Frey Residence I by Albert Frey, Palm Springs, California, 1956.
Frey Residence I by Albert Frey, Palm Springs, California, 1956. © hotograph: Julius Shulman. © J.Paul Getty Trust. Used with permission. Julius Shulman Photography Archive, Research Library at the Getty Research Institute.

A new three-volume collection documents the architectural images of American photographer, Julius Shulman. The tome forms the first major publication of Shulman’s work, detailing buildings by the likes of Frank Lloyd-Wright, Pierre Koenig and Raphael Soriano.

Little wonder, perhaps, that Shulman – who died in 2009 at the age of 98 – spent his working life documenting the formal specifics of Southern California’s modernist buildings – buildings which themselves helped to define his own particular photographic practice.
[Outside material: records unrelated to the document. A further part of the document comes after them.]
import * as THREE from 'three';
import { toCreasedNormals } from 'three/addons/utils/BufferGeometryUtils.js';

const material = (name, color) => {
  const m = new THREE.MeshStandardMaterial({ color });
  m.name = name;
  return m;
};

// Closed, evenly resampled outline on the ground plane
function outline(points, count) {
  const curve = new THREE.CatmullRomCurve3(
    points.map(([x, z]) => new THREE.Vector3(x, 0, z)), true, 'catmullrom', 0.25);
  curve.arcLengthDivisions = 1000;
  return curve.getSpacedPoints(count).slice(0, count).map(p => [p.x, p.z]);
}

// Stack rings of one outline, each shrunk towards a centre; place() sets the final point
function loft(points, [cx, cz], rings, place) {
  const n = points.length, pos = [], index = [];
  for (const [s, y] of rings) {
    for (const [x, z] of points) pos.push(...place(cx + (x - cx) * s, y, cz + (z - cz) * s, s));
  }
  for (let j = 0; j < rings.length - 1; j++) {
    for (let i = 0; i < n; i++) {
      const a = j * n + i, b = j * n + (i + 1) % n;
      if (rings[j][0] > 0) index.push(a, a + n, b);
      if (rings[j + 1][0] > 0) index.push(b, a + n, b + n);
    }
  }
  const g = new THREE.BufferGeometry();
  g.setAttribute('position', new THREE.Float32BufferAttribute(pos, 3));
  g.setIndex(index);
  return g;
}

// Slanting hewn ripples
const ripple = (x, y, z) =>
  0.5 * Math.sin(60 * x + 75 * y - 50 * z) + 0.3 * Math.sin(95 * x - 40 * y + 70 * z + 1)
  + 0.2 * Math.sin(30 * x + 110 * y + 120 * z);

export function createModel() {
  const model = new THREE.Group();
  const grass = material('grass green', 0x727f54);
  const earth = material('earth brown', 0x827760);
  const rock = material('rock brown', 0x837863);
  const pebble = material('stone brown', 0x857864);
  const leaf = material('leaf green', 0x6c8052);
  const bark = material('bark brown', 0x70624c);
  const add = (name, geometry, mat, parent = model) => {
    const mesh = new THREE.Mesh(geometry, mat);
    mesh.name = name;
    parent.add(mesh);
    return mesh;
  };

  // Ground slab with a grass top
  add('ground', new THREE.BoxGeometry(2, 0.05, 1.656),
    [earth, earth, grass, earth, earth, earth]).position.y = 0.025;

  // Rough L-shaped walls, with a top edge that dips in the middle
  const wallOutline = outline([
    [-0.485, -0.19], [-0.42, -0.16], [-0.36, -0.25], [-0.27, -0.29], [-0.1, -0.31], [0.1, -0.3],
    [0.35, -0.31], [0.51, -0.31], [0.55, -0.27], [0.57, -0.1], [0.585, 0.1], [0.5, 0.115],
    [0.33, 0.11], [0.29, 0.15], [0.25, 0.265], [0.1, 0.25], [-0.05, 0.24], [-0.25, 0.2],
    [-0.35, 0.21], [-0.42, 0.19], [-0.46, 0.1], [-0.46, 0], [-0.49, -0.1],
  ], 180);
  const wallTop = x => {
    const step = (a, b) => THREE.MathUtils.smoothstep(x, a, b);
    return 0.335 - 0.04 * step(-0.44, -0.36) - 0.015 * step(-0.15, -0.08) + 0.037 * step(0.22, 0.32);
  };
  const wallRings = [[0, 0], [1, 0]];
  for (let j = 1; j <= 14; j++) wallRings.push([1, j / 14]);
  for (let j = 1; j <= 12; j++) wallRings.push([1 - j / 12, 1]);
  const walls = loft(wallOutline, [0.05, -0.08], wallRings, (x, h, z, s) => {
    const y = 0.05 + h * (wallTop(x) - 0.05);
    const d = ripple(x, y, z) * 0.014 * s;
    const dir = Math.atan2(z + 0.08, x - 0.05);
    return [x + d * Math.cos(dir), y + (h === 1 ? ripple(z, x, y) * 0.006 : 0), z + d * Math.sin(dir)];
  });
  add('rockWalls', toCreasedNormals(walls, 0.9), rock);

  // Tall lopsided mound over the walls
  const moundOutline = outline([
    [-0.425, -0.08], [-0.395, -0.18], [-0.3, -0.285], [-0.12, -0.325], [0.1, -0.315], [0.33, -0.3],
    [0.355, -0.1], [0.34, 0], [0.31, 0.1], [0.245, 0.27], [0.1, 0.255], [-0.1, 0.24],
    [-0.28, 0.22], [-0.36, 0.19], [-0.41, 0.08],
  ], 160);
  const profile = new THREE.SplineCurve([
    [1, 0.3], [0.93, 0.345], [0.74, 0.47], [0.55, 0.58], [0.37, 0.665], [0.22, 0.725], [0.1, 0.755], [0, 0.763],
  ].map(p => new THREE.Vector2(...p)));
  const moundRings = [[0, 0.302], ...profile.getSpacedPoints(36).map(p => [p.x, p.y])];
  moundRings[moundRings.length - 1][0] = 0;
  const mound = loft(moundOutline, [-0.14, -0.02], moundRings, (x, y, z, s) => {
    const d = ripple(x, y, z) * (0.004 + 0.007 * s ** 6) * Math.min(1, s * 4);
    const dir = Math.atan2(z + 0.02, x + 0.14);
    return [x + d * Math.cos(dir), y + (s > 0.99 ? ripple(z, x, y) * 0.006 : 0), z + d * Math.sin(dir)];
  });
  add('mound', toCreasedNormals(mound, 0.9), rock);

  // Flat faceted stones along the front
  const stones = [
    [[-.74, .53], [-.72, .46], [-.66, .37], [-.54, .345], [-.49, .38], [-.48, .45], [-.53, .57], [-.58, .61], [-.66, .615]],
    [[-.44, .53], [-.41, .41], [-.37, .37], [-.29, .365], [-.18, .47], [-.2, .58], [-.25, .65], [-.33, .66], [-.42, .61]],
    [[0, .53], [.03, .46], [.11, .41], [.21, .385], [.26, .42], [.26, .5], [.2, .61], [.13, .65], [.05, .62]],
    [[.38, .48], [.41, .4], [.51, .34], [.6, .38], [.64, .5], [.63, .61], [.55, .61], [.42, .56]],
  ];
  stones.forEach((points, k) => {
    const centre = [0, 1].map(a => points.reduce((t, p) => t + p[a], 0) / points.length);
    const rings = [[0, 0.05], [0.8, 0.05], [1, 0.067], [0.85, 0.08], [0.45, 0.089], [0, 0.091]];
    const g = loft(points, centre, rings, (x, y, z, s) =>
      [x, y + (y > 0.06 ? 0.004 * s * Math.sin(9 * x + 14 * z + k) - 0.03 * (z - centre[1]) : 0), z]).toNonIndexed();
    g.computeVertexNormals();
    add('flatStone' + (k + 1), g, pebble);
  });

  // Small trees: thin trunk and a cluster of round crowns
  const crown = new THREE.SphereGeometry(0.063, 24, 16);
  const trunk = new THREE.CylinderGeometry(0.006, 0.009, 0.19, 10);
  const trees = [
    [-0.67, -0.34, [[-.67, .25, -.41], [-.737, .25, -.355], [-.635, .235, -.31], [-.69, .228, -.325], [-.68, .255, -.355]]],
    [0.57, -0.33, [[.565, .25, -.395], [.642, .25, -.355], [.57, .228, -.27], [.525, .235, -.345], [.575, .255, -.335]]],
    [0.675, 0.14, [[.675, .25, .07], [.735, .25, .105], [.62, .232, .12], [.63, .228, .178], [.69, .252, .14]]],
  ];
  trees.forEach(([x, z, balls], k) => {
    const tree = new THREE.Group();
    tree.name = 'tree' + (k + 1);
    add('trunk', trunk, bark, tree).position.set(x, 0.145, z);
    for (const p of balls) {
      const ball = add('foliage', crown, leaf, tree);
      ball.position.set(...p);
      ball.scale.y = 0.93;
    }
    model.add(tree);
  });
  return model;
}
His lens is concerned with the connectivity of humanity and nature via constructions of spectacular geometric discipline. It’s a fixation with an artistic identity influenced heavily by the minimalist practices imported from Europe in the first half of the 20th Century, and one which, to this day, draws attention to the processes and materials used in creating the buildings, from girder to gutter.
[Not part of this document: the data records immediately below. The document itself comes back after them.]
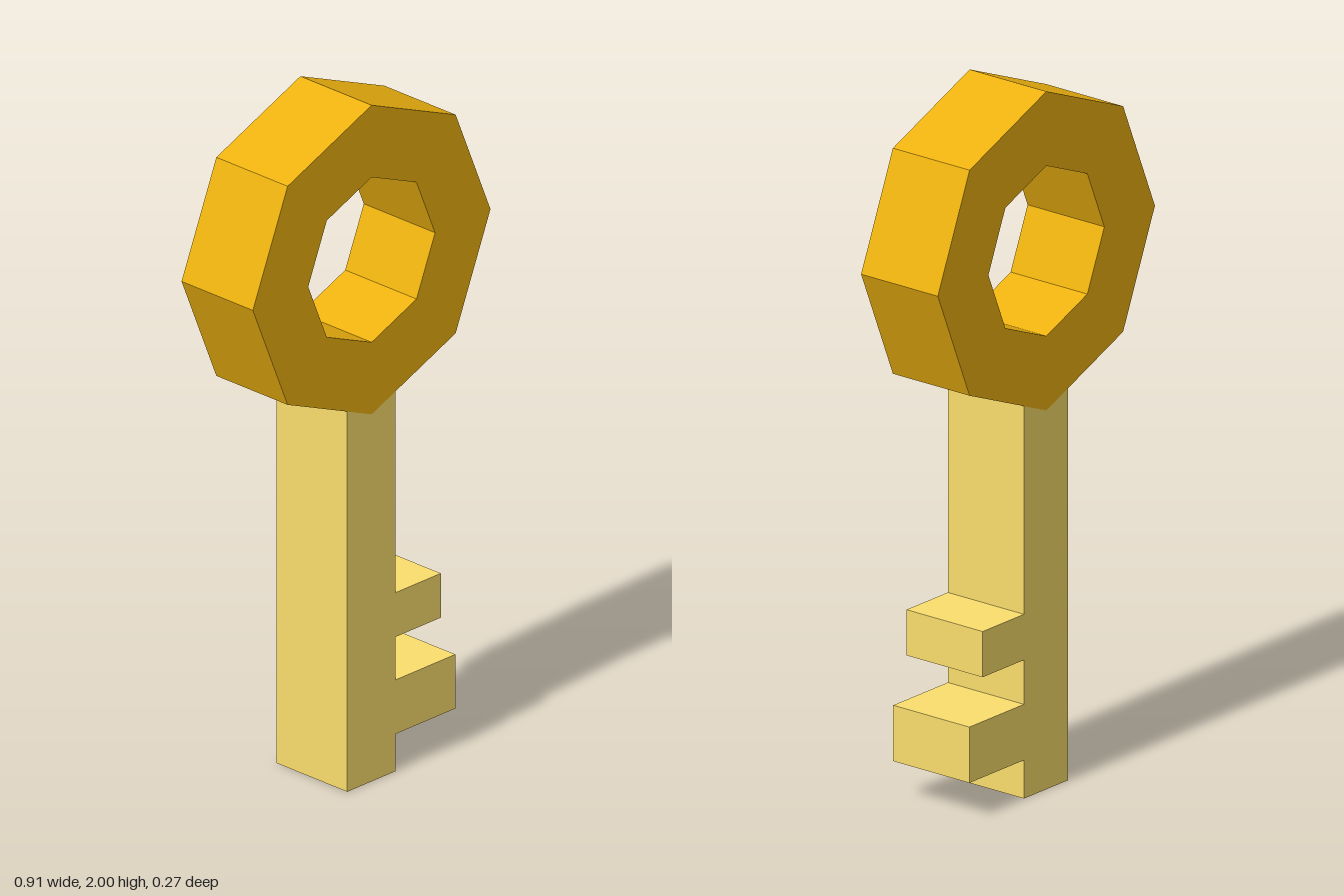
import * as THREE from 'three';

const DEPTH = 0.268;

// Corner points of an octagon with a corner at the top
function octagon(radius) {
  return Array.from({ length: 8 }, (_, i) => {
    const a = (i * Math.PI) / 4;
    return new THREE.Vector2(Math.cos(a) * radius, Math.sin(a) * radius);
  });
}

// Extrude a flat outline, centred on z = 0
function slab(name, shape, depth, color) {
  const geometry = new THREE.ExtrudeGeometry(shape, { depth, bevelEnabled: false });
  geometry.translate(0, 0, -depth / 2);
  const mesh = new THREE.Mesh(geometry, new THREE.MeshStandardMaterial({ color, flatShading: true }));
  mesh.name = name;
  return mesh;
}

export function createModel() {
  const model = new THREE.Group();
  model.name = 'key';

  // Octagonal grip ring
  const ring = new THREE.Shape(octagon(0.457));
  ring.holes.push(new THREE.Path(octagon(0.244)));
  const bow = slab('bow', ring, DEPTH, 0xedb20f);
  bow.position.y = 1.543;
  model.add(bow);

  // Shaft outline with two teeth; its top is buried in the ring
  const w = 0.093;
  const outline = [[-w, 0], [w, 0]];
  for (const [bottom, top, reach] of [[0.11, 0.27, 0.323], [0.397, 0.528, 0.267]]) {
    outline.push([w, bottom], [reach, bottom], [reach, top], [w, top]);
  }
  outline.push([w, 1.299], [-w, 1.299]);
  const shaft = new THREE.Shape(outline.map(([x, y]) => new THREE.Vector2(x, y)));
  // A hair thinner than the ring so the faces do not flicker
  model.add(slab('shaftAndTeeth', shaft, DEPTH - 0.002, 0xfade6c));

  return model;
}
But Shulman’s is a highly particular oeuvre, even within modernism. Born in NYC, but raised on a farm in Connecticut, his eventual move to Los Angeles developed in him a point of view that posited buildings as highly influenced – defined, even – by their natural surroundings. ... Though the clarity of Shulman’s vision helped to elevate architectural photography into its own art form, he became disillusioned as modernism declined and morphed into postmodernism in the late 60s and early 70s.
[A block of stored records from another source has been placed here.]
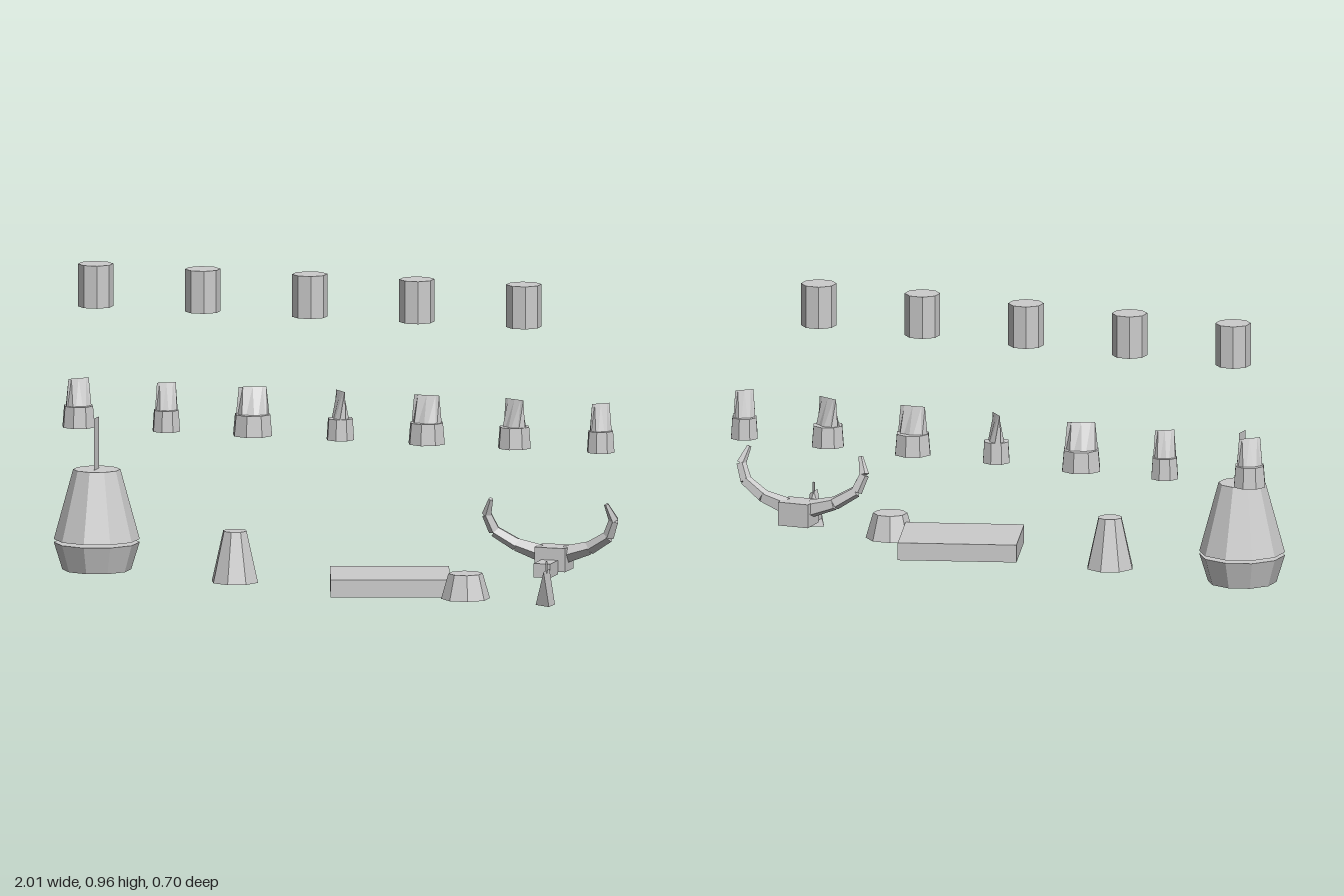
import * as THREE from 'three';

export function createModel() {
  const model = new THREE.Group();
  const grey = new THREE.MeshStandardMaterial({ color: 0xcccccc, flatShading: true, side: THREE.DoubleSide });
  grey.name = 'plainGrey';

  function add(name, geometry, x, y, z, parent = model) {
    const mesh = new THREE.Mesh(geometry, grey);
    mesh.name = name;
    mesh.position.set(x, y, z);
    parent.add(mesh);
    return mesh;
  }

  // Tapered prism standing on height y0
  function prism(name, rTop, rBottom, y0, y1, sides, x, z, start = 0) {
    const g = new THREE.CylinderGeometry(rTop, rBottom, y1 - y0, sides, 1, false, start);
    return add(name, g, x, (y0 + y1) / 2, z);
  }

  // Squash the top ring of a prism into a ridge
  function ridge(mesh, axis) {
    const p = mesh.geometry.attributes.position;
    for (let i = 0; i < p.count; i++) {
      if (p.getY(i) > 0) axis === 'x' ? p.setX(i, 0) : p.setZ(i, 0);
    }
    mesh.geometry = mesh.geometry.toNonIndexed();
    mesh.geometry.computeVertexNormals();
    return mesh;
  }

  // Tapered bar between two points
  function bar(name, a, b, ra, rb, parent) {
    const dir = b.clone().sub(a);
    const mesh = add(name, new THREE.CylinderGeometry(rb, ra, dir.length(), 5), 0, 0, 0, parent);
    mesh.position.copy(a).add(b).multiplyScalar(0.5);
    mesh.quaternion.setFromUnitVectors(new THREE.Vector3(0, 1, 0), dir.normalize());
  }

  // Upper shelf of straight jars
  for (let i = 0; i < 5; i++) prism('jar', 0.058, 0.058, 0.82, 0.96, 8, -0.887 + i * 0.366, -0.283, Math.PI / 8);

  // Lower shelf of wedge-necked bottles: x, radius, turn
  const bottles = [
    [-0.945, 0.055, 0.8], [-0.645, 0.047, 0.6], [-0.35, 0.067, 0.45], [-0.05, 0.047, -0.79],
    [0.245, 0.062, 0.05], [0.545, 0.056, -0.4], [0.84, 0.047, 0.79],
  ];
  for (const [x, r, turn] of bottles) {
    prism('bottleBase', r * 0.9, r, 0.42, 0.49, 8, x, -0.283);
    const neck = ridge(prism('bottleNeck', r * 0.68, r * 0.92, 0.42, 0.58, 8, x, -0.283, Math.PI / 2), 'z');
    neck.rotation.y = turn;
  }

  // Large urn in two halves with a flat plume
  prism('urnBase', 0.14, 0.112, 0.01, 0.1, 10, -0.77, 0.07);
  prism('urnBody', 0.077, 0.14, 0.11, 0.34, 10, -0.77, 0.07);
  const plume = add('urnPlume', new THREE.PlaneGeometry(0.055, 0.17), -0.77, 0.425, 0.072);
  plume.rotation.y = Math.PI / 2;

  // Small pot and short cup
  prism('pot', 0.04, 0.079, 0, 0.168, 8, -0.28, 0.125);
  prism('cup', 0.056, 0.08, 0, 0.083, 8, 0.545, 0.24, Math.PI / 8);

  // Slab book
  const book = add('book', new THREE.BoxGeometry(0.388, 0.058, 0.298), 0.258, 0.029, 0.152);
  book.rotation.y = 0.314;

  // Candle stub with wick
  ridge(prism('candle', 0.037, 0.037, 0, 0.115, 3, 0.842, 0.303, -Math.PI / 2), 'x');
  add('wick', new THREE.BoxGeometry(0.006, 0.04, 0.007), 0.842, 0.125, 0.303);

  // Horned skull
  const skull = new THREE.Group();
  skull.name = 'hornedSkull';
  skull.position.x = 0.775;
  model.add(skull);
  add('cranium', new THREE.BoxGeometry(0.105, 0.078, 0.09), 0, 0.112, 0.015, skull);
  add('snout', new THREE.BoxGeometry(0.056, 0.046, 0.088), 0, 0.088, 0.102, skull);
  const path = [[0.045, 0.128, 0.015], [0.125, 0.152, 0.02], [0.195, 0.195, 0.037], [0.217, 0.25, 0.05], [0.197, 0.305, 0.07]];
  const radii = [0.03, 0.023, 0.02, 0.017, 0.008];
  for (const side of [-1, 1]) {
    const pts = path.map(([x, y, z]) => new THREE.Vector3(x * side, y, z));
    for (let i = 0; i < pts.length - 1; i++) bar('horn', pts[i], pts[i + 1], radii[i], radii[i + 1], skull);
  }

  return model;
}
But maybe that is what backs up Shulman’s status as an essential progenitor of architectural photography – a stylistic defiance. His real skill was in understanding buildings in the way that they had existed in the architect’s head –  before the drawing board. As Richard Neutra put it, the photos ‘revealed the essence of my design’ – it’s a creative legacy of reverie.